**What is expected:** Below are the records. Reproduce the line that contains "for end, y in" and every line after it to the end, exactly and alone.

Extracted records
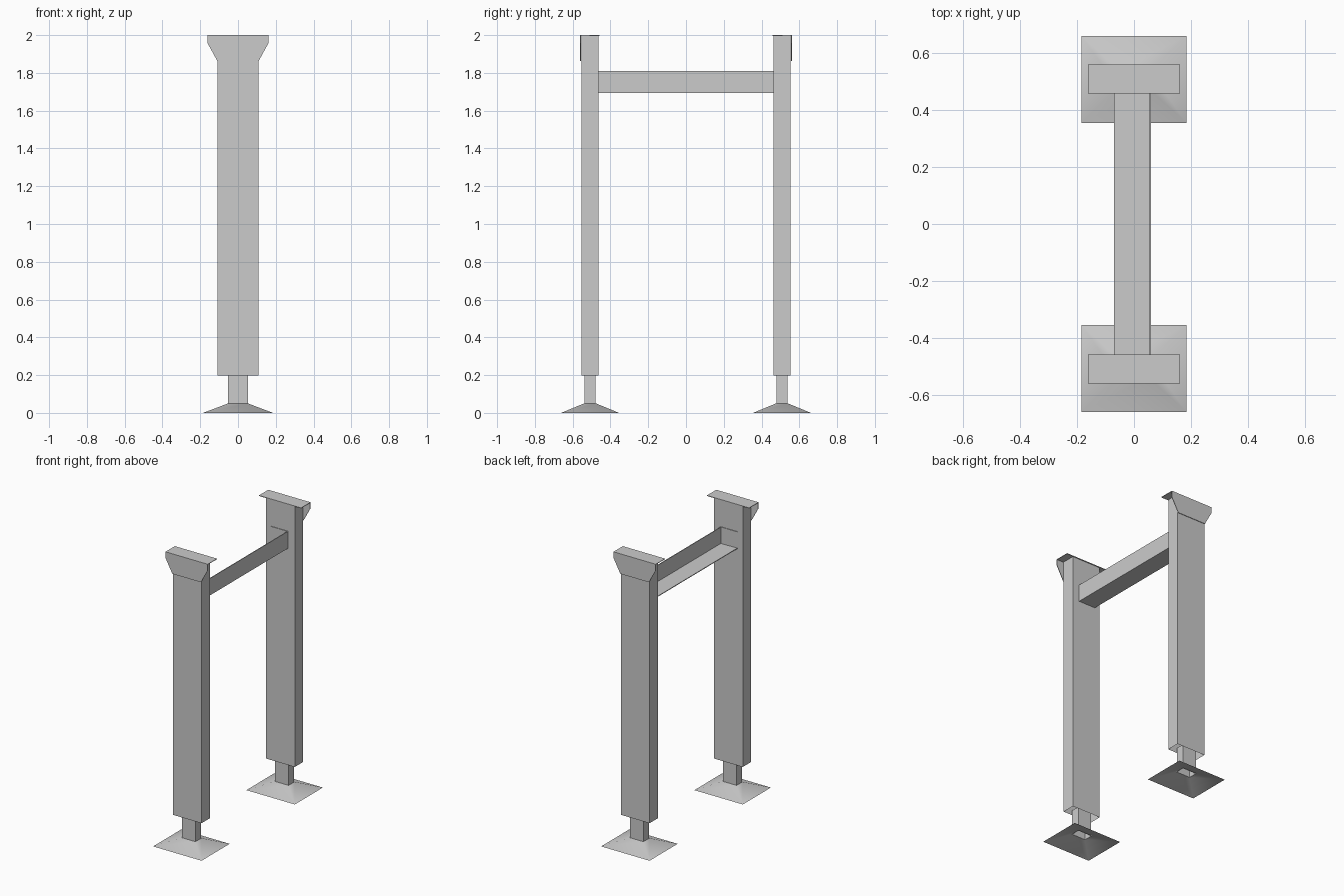
import bpy, bmesh

if "Cube" in bpy.data.objects:
    bpy.data.objects.remove(bpy.data.objects["Cube"])

CY = 0.508  # distance of each post from the middle


def make(name, verts, faces, smooth=False, thick=0.0):
    me = bpy.data.meshes.new(name)
    me.from_pydata(verts, [], faces)
    if smooth:
        for p in me.polygons:
            p.use_smooth = True
    ob = bpy.data.objects.new(name, me)
    bpy.context.collection.objects.link(ob)
    if thick:
        m = ob.modifiers.new("sheet", 'SOLIDIFY')
        m.thickness = thick
        m.offset = -1
    return ob


def ring(cy, hx, hy, z):
    return [(-hx, cy - hy, z), (hx, cy - hy, z), (hx, cy + hy, z), (-hx, cy + hy, z)]


def sleeve(name, cy, bottom, top, smooth=False):
    # open four-sided tube between two rectangles (hx, hy, z)
    faces = [(i, (i + 1) % 4, (i + 1) % 4 + 4, i + 4) for i in range(4)]
    return make(name, ring(cy, *bottom) + ring(cy, *top), faces, smooth)


def box(name, lo, hi):
    bm = bmesh.new()
    bmesh.ops.create_cube(bm, size=1)
    for v in bm.verts:
        v.co = [(a + b) / 2 + c * (b - a) for a, b, c in zip(lo, hi, v.co)]
    me = bpy.data.meshes.new(name)
    bm.to_mesh(me)
    bm.free()
    ob = bpy.data.objects.new(name, me)
    bpy.context.collection.objects.link(ob)
    return ob


for side, s in (("front", -1), ("back", 1)):
    cy = s * CY
    # flared foot, hollow underneath
    sleeve(side + "_foot", cy, (0.185, 0.153, 0), (0.053, 0.032, 0.05), True)
    # narrow stem and main post
    sleeve(side + "_stem", cy, (0.052, 0.03, 0.048), (0.052, 0.03, 0.22))
    sleeve(side + "_post", cy, (0.109, 0.045, 0.197), (0.109, 0.045, 1.997))
    # cap: top plate folded down into a tapered outer flange
    yo, yi = s * 0.56, s * 0.458
    verts = [(-0.161, yi, 2), (0.161, yi, 2), (0.161, yo, 2), (-0.161, yo, 2),
             (0.161, yo, 1.957), (0.109, yo, 1.862), (-0.109, yo, 1.862), (-0.161, yo, 1.957)]
    faces = [(0, 1, 2, 3), (3, 2, 4, 5, 6, 7)]
    if s < 0:
        faces = [f[::-1] for f in faces]
    make(side + "_cap", verts, faces, thick=0.004)
    # end plate of the crossbeam
    y0, y1 = sorted((s * 0.463, s * 0.459))
    box(side + "_beam_plate", (-0.07, y0, 1.695), (0.058, y1, 1.81))

# crossbeam: angle section, open at the top and the left
make("crossbeam",
     [(x, y, z) for y in (-0.463, 0.463) for x, z in ((-0.07, 1.693), (0.059, 1.693), (0.059, 1.81))],
     [(0, 3, 4, 1), (1, 4, 5, 2)], thick=0.005)
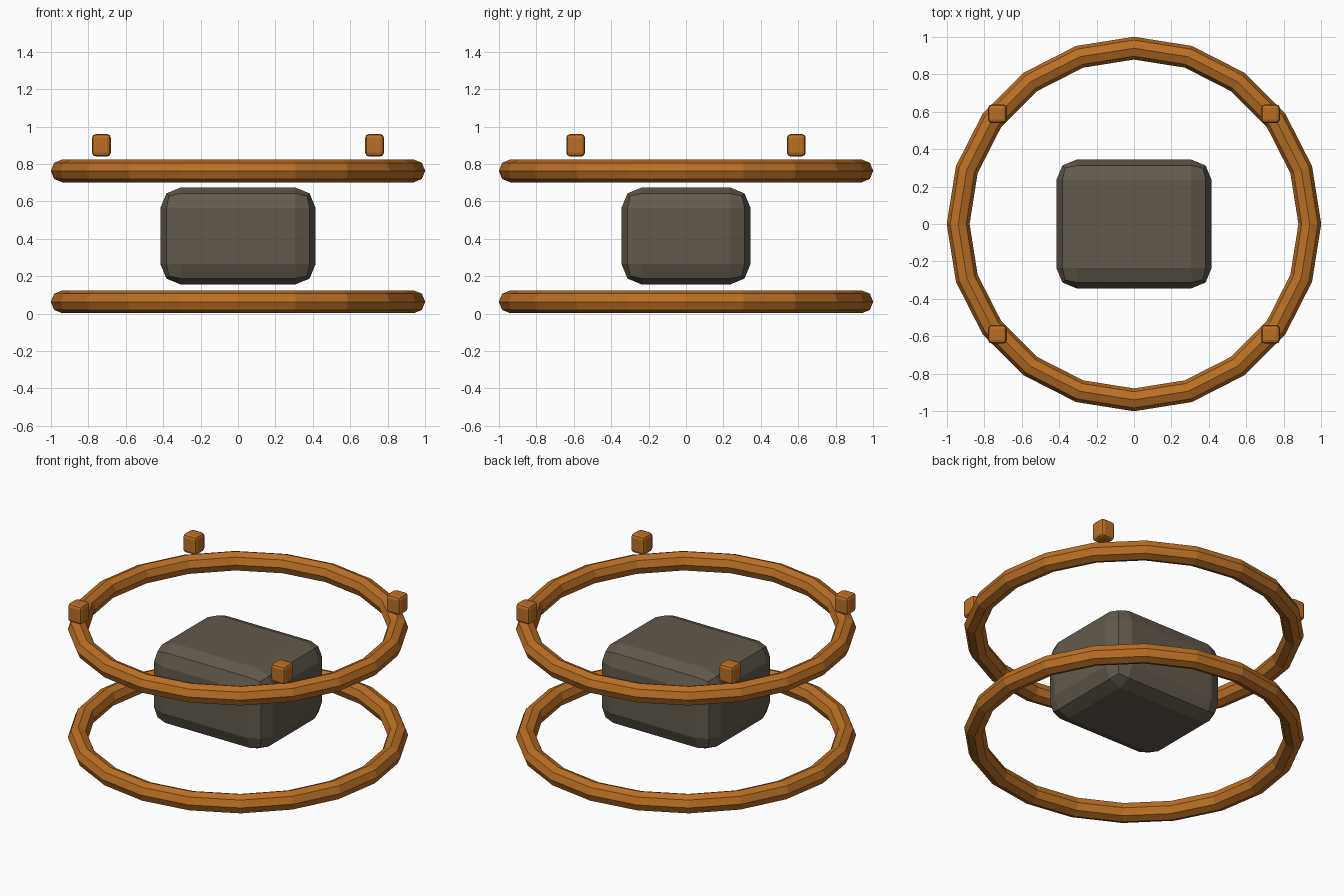
import bpy
import bmesh
from math import cos, sin, tau
from mathutils import Vector

default = bpy.data.objects.get("Cube")
if default:
    bpy.data.objects.remove(default, do_unlink=True)


def material(name, rgb):
    mat = bpy.data.materials.new(name)
    mat.use_nodes = True
    mat.diffuse_color = (*rgb, 1)
    mat.node_tree.nodes["Principled BSDF"].inputs["Base Color"].default_value = (*rgb, 1)
    return mat


def add_object(name, bm, mat, location):
    bmesh.ops.recalc_face_normals(bm, faces=bm.faces)
    mesh = bpy.data.meshes.new(name)
    bm.to_mesh(mesh)
    bm.free()
    mesh.materials.append(mat)
    obj = bpy.data.objects.new(name, mesh)
    obj.location = location
    bpy.context.collection.objects.link(obj)
    return obj


def ring(name, z, mat, major=0.94, minor=0.061, segments=20, sides=8):
    bm = bmesh.new()
    loops = []
    for i in range(segments):
        a = tau * i / segments
        loop = []
        for j in range(sides):
            b = tau * j / sides
            r = major + minor * cos(b)
            loop.append(bm.verts.new((r * cos(a), r * sin(a), minor * sin(b))))
        loops.append(loop)
    for i, loop in enumerate(loops):
        after = loops[(i + 1) % segments]
        for j in range(sides):
            k = (j + 1) % sides
            bm.faces.new((loop[j], after[j], after[k], loop[k]))
    return add_object(name, bm, mat, (0, 0, z))


def rounded_box(name, size, location, bevel, mat):
    bm = bmesh.new()
    bmesh.ops.create_cube(bm, size=1)
    bmesh.ops.scale(bm, vec=Vector(size), verts=bm.verts)
    obj = add_object(name, bm, mat, location)
    mod = obj.modifiers.new("rounded_edges", "BEVEL")
    mod.width = bevel
    mod.segments = 2
    return obj


copper = material("copper orange", (0.50, 0.162, 0.018))
stone = material("dark stone", (0.122, 0.102, 0.074))

# Heavy central block
rounded_box("core_block", (0.83, 0.69, 0.52), (0, 0, 0.415), 0.11, stone)

# Hoops below and above the block
ring("lower_ring", 0.063, copper)
ring("upper_ring", 0.763, copper)

# Small studs floating over the upper hoop
for side, x in (("right", -0.73), ("left", 0.73)):
    for end, y in (("front", -0.59), ("back", 0.59)):
        rounded_box(f"{end}_{side}_stud", (0.1, 0.1, 0.12), (x, y, 0.9), 0.02, copper)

**Solution to this exercise:**
    for end, y in (("front", -0.59), ("back", 0.59)):
        rounded_box(f"{end}_{side}_stud", (0.1, 0.1, 0.12), (x, y, 0.9), 0.02, copper)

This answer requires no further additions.